Saved data entries:
☆ ☆ ☆ ☆ ☆

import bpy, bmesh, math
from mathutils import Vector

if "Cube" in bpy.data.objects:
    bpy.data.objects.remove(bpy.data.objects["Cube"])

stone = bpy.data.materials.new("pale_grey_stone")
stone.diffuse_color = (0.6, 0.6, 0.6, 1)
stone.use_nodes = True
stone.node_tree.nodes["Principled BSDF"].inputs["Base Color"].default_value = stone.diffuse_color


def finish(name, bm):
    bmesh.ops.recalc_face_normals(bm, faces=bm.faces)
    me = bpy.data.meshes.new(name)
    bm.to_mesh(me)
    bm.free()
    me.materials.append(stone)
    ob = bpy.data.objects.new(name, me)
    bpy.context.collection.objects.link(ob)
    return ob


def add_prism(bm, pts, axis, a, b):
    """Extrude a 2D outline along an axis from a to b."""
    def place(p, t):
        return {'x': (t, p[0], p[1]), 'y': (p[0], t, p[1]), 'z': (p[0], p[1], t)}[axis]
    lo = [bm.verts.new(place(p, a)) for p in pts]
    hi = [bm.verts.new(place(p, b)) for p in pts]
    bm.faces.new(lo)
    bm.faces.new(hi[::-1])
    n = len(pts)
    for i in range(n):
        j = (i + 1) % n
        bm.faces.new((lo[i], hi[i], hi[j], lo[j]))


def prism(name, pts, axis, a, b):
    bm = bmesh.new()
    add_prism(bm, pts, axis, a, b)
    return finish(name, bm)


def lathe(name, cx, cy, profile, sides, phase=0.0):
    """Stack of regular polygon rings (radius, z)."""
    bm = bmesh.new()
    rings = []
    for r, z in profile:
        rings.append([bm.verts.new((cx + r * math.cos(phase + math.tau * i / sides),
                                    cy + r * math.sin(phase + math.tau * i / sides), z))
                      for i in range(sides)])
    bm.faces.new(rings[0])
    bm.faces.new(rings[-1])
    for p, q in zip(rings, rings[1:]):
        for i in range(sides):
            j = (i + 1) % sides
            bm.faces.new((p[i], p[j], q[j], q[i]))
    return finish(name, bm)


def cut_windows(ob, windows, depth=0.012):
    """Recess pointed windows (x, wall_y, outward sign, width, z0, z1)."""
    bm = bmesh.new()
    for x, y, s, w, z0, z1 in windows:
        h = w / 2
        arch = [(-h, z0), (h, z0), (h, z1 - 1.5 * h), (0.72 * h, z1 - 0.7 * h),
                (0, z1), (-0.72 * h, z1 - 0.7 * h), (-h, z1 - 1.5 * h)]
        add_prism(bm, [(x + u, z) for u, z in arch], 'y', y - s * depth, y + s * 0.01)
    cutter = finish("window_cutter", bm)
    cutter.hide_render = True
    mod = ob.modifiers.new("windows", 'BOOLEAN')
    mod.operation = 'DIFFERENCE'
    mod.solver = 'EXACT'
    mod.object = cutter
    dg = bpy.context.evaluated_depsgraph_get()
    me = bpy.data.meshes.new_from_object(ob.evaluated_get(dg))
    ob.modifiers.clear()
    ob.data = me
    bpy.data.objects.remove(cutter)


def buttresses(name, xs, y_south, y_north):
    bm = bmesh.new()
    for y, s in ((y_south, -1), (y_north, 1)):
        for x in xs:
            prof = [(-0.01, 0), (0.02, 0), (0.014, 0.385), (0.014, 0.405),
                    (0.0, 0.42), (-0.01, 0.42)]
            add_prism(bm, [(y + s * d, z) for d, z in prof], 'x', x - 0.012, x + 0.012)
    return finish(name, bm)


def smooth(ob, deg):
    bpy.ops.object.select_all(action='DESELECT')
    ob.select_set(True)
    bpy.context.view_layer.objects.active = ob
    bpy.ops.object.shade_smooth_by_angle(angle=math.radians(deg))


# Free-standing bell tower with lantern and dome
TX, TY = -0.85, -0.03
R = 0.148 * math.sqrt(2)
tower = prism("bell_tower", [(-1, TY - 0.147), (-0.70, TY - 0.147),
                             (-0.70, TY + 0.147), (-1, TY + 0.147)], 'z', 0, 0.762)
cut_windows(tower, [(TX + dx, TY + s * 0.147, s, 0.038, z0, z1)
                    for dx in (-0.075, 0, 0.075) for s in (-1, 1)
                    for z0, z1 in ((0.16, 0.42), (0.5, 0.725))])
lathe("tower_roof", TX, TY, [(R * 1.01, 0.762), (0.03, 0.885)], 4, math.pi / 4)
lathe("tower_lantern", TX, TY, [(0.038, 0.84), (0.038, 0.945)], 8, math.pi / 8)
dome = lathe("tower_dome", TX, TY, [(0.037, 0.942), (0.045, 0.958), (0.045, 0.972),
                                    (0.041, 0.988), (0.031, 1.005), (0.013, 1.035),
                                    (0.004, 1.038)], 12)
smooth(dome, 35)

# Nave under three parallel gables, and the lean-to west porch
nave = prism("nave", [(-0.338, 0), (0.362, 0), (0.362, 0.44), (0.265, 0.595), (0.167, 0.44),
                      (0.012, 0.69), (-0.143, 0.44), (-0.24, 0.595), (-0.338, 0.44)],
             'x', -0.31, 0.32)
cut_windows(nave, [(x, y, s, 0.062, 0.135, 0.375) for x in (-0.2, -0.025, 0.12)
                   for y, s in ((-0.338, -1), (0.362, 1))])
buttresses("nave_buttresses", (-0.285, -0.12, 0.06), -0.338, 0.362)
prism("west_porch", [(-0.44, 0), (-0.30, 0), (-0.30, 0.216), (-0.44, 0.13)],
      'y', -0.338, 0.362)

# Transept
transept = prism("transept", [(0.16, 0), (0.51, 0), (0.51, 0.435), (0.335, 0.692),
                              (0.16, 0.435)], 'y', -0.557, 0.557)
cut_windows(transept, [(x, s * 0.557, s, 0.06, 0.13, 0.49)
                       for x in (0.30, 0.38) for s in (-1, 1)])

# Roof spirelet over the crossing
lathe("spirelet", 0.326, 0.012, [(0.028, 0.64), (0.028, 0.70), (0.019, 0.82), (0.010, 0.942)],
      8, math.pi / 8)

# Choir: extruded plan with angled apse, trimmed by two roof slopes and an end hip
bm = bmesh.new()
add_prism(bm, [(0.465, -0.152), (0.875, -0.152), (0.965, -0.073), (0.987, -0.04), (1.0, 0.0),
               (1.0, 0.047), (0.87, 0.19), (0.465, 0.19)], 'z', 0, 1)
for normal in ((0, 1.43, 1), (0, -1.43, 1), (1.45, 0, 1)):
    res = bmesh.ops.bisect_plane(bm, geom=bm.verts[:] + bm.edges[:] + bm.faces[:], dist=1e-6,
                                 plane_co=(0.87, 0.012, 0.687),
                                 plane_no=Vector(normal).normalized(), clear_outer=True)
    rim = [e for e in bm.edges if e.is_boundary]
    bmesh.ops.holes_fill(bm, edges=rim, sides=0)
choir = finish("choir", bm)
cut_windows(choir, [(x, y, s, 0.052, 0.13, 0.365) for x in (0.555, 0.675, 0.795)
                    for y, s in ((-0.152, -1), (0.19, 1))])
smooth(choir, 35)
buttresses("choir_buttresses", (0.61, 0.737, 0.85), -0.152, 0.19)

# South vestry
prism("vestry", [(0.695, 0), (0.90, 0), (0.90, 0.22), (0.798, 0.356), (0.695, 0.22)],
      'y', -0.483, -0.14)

☆ ☆ ☆ ☆ ☆

Please copy out the records exactly as they appear.

import bpy, bmesh, math
from mathutils import Vector

if "Cube" in bpy.data.objects:
    bpy.data.objects.remove(bpy.data.objects["Cube"])

stone = bpy.data.materials.new("pale_grey_stone")
stone.diffuse_color = (0.6, 0.6, 0.6, 1)
stone.use_nodes = True
stone.node_tree.nodes["Principled BSDF"].inputs["Base Color"].default_value = stone.diffuse_color


def finish(name, bm):
    bmesh.ops.recalc_face_normals(bm, faces=bm.faces)
    me = bpy.data.meshes.new(name)
    bm.to_mesh(me)
    bm.free()
    me.materials.append(stone)
    ob = bpy.data.objects.new(name, me)
    bpy.context.collection.objects.link(ob)
    return ob


def add_prism(bm, pts, axis, a, b):
    """Extrude a 2D outline along an axis from a to b."""
    def place(p, t):
        return {'x': (t, p[0], p[1]), 'y': (p[0], t, p[1]), 'z': (p[0], p[1], t)}[axis]
    lo = [bm.verts.new(place(p, a)) for p in pts]
    hi = [bm.verts.new(place(p, b)) for p in pts]
    bm.faces.new(lo)
    bm.faces.new(hi[::-1])
    n = len(pts)
    for i in range(n):
        j = (i + 1) % n
        bm.faces.new((lo[i], hi[i], hi[j], lo[j]))


def prism(name, pts, axis, a, b):
    bm = bmesh.new()
    add_prism(bm, pts, axis, a, b)
    return finish(name, bm)


def lathe(name, cx, cy, profile, sides, phase=0.0):
    """Stack of regular polygon rings (radius, z)."""
    bm = bmesh.new()
    rings = []
    for r, z in profile:
        rings.append([bm.verts.new((cx + r * math.cos(phase + math.tau * i / sides),
                                    cy + r * math.sin(phase + math.tau * i / sides), z))
                      for i in range(sides)])
    bm.faces.new(rings[0])
    bm.faces.new(rings[-1])
    for p, q in zip(rings, rings[1:]):
        for i in range(sides):
            j = (i + 1) % sides
            bm.faces.new((p[i], p[j], q[j], q[i]))
    return finish(name, bm)


def cut_windows(ob, windows, depth=0.012):
    """Recess pointed windows (x, wall_y, outward sign, width, z0, z1)."""
    bm = bmesh.new()
    for x, y, s, w, z0, z1 in windows:
        h = w / 2
        arch = [(-h, z0), (h, z0), (h, z1 - 1.5 * h), (0.72 * h, z1 - 0.7 * h),
                (0, z1), (-0.72 * h, z1 - 0.7 * h), (-h, z1 - 1.5 * h)]
        add_prism(bm, [(x + u, z) for u, z in arch], 'y', y - s * depth, y + s * 0.01)
    cutter = finish("window_cutter", bm)
    cutter.hide_render = True
    mod = ob.modifiers.new("windows", 'BOOLEAN')
    mod.operation = 'DIFFERENCE'
    mod.solver = 'EXACT'
    mod.object = cutter
    dg = bpy.context.evaluated_depsgraph_get()
    me = bpy.data.meshes.new_from_object(ob.evaluated_get(dg))
    ob.modifiers.clear()
    ob.data = me
    bpy.data.objects.remove(cutter)


def buttresses(name, xs, y_south, y_north):
    bm = bmesh.new()
    for y, s in ((y_south, -1), (y_north, 1)):
        for x in xs:
            prof = [(-0.01, 0), (0.02, 0), (0.014, 0.385), (0.014, 0.405),
                    (0.0, 0.42), (-0.01, 0.42)]
            add_prism(bm, [(y + s * d, z) for d, z in prof], 'x', x - 0.012, x + 0.012)
    return finish(name, bm)


def smooth(ob, deg):
    bpy.ops.object.select_all(action='DESELECT')
    ob.select_set(True)
    bpy.context.view_layer.objects.active = ob
    bpy.ops.object.shade_smooth_by_angle(angle=math.radians(deg))


# Free-standing bell tower with lantern and dome
TX, TY = -0.85, -0.03
R = 0.148 * math.sqrt(2)
tower = prism("bell_tower", [(-1, TY - 0.147), (-0.70, TY - 0.147),
                             (-0.70, TY + 0.147), (-1, TY + 0.147)], 'z', 0, 0.762)
cut_windows(tower, [(TX + dx, TY + s * 0.147, s, 0.038, z0, z1)
                    for dx in (-0.075, 0, 0.075) for s in (-1, 1)
                    for z0, z1 in ((0.16, 0.42), (0.5, 0.725))])
lathe("tower_roof", TX, TY, [(R * 1.01, 0.762), (0.03, 0.885)], 4, math.pi / 4)
lathe("tower_lantern", TX, TY, [(0.038, 0.84), (0.038, 0.945)], 8, math.pi / 8)
dome = lathe("tower_dome", TX, TY, [(0.037, 0.942), (0.045, 0.958), (0.045, 0.972),
                                    (0.041, 0.988), (0.031, 1.005), (0.013, 1.035),
                                    (0.004, 1.038)], 12)
smooth(dome, 35)

# Nave under three parallel gables, and the lean-to west porch
nave = prism("nave", [(-0.338, 0), (0.362, 0), (0.362, 0.44), (0.265, 0.595), (0.167, 0.44),
                      (0.012, 0.69), (-0.143, 0.44), (-0.24, 0.595), (-0.338, 0.44)],
             'x', -0.31, 0.32)
cut_windows(nave, [(x, y, s, 0.062, 0.135, 0.375) for x in (-0.2, -0.025, 0.12)
                   for y, s in ((-0.338, -1), (0.362, 1))])
buttresses("nave_buttresses", (-0.285, -0.12, 0.06), -0.338, 0.362)
prism("west_porch", [(-0.44, 0), (-0.30, 0), (-0.30, 0.216), (-0.44, 0.13)],
      'y', -0.338, 0.362)

# Transept
transept = prism("transept", [(0.16, 0), (0.51, 0), (0.51, 0.435), (0.335, 0.692),
                              (0.16, 0.435)], 'y', -0.557, 0.557)
cut_windows(transept, [(x, s * 0.557, s, 0.06, 0.13, 0.49)
                       for x in (0.30, 0.38) for s in (-1, 1)])

# Roof spirelet over the crossing
lathe("spirelet", 0.326, 0.012, [(0.028, 0.64), (0.028, 0.70), (0.019, 0.82), (0.010, 0.942)],
      8, math.pi / 8)

# Choir: extruded plan with angled apse, trimmed by two roof slopes and an end hip
bm = bmesh.new()
add_prism(bm, [(0.465, -0.152), (0.875, -0.152), (0.965, -0.073), (0.987, -0.04), (1.0, 0.0),
               (1.0, 0.047), (0.87, 0.19), (0.465, 0.19)], 'z', 0, 1)
for normal in ((0, 1.43, 1), (0, -1.43, 1), (1.45, 0, 1)):
    res = bmesh.ops.bisect_plane(bm, geom=bm.verts[:] + bm.edges[:] + bm.faces[:], dist=1e-6,
                                 plane_co=(0.87, 0.012, 0.687),
                                 plane_no=Vector(normal).normalized(), clear_outer=True)
    rim = [e for e in bm.edges if e.is_boundary]
    bmesh.ops.holes_fill(bm, edges=rim, sides=0)
choir = finish("choir", bm)
cut_windows(choir, [(x, y, s, 0.052, 0.13, 0.365) for x in (0.555, 0.675, 0.795)
                    for y, s in ((-0.152, -1), (0.19, 1))])
smooth(choir, 35)
buttresses("choir_buttresses", (0.61, 0.737, 0.85), -0.152, 0.19)

# South vestry
prism("vestry", [(0.695, 0), (0.90, 0), (0.90, 0.22), (0.798, 0.356), (0.695, 0.22)],
      'y', -0.483, -0.14)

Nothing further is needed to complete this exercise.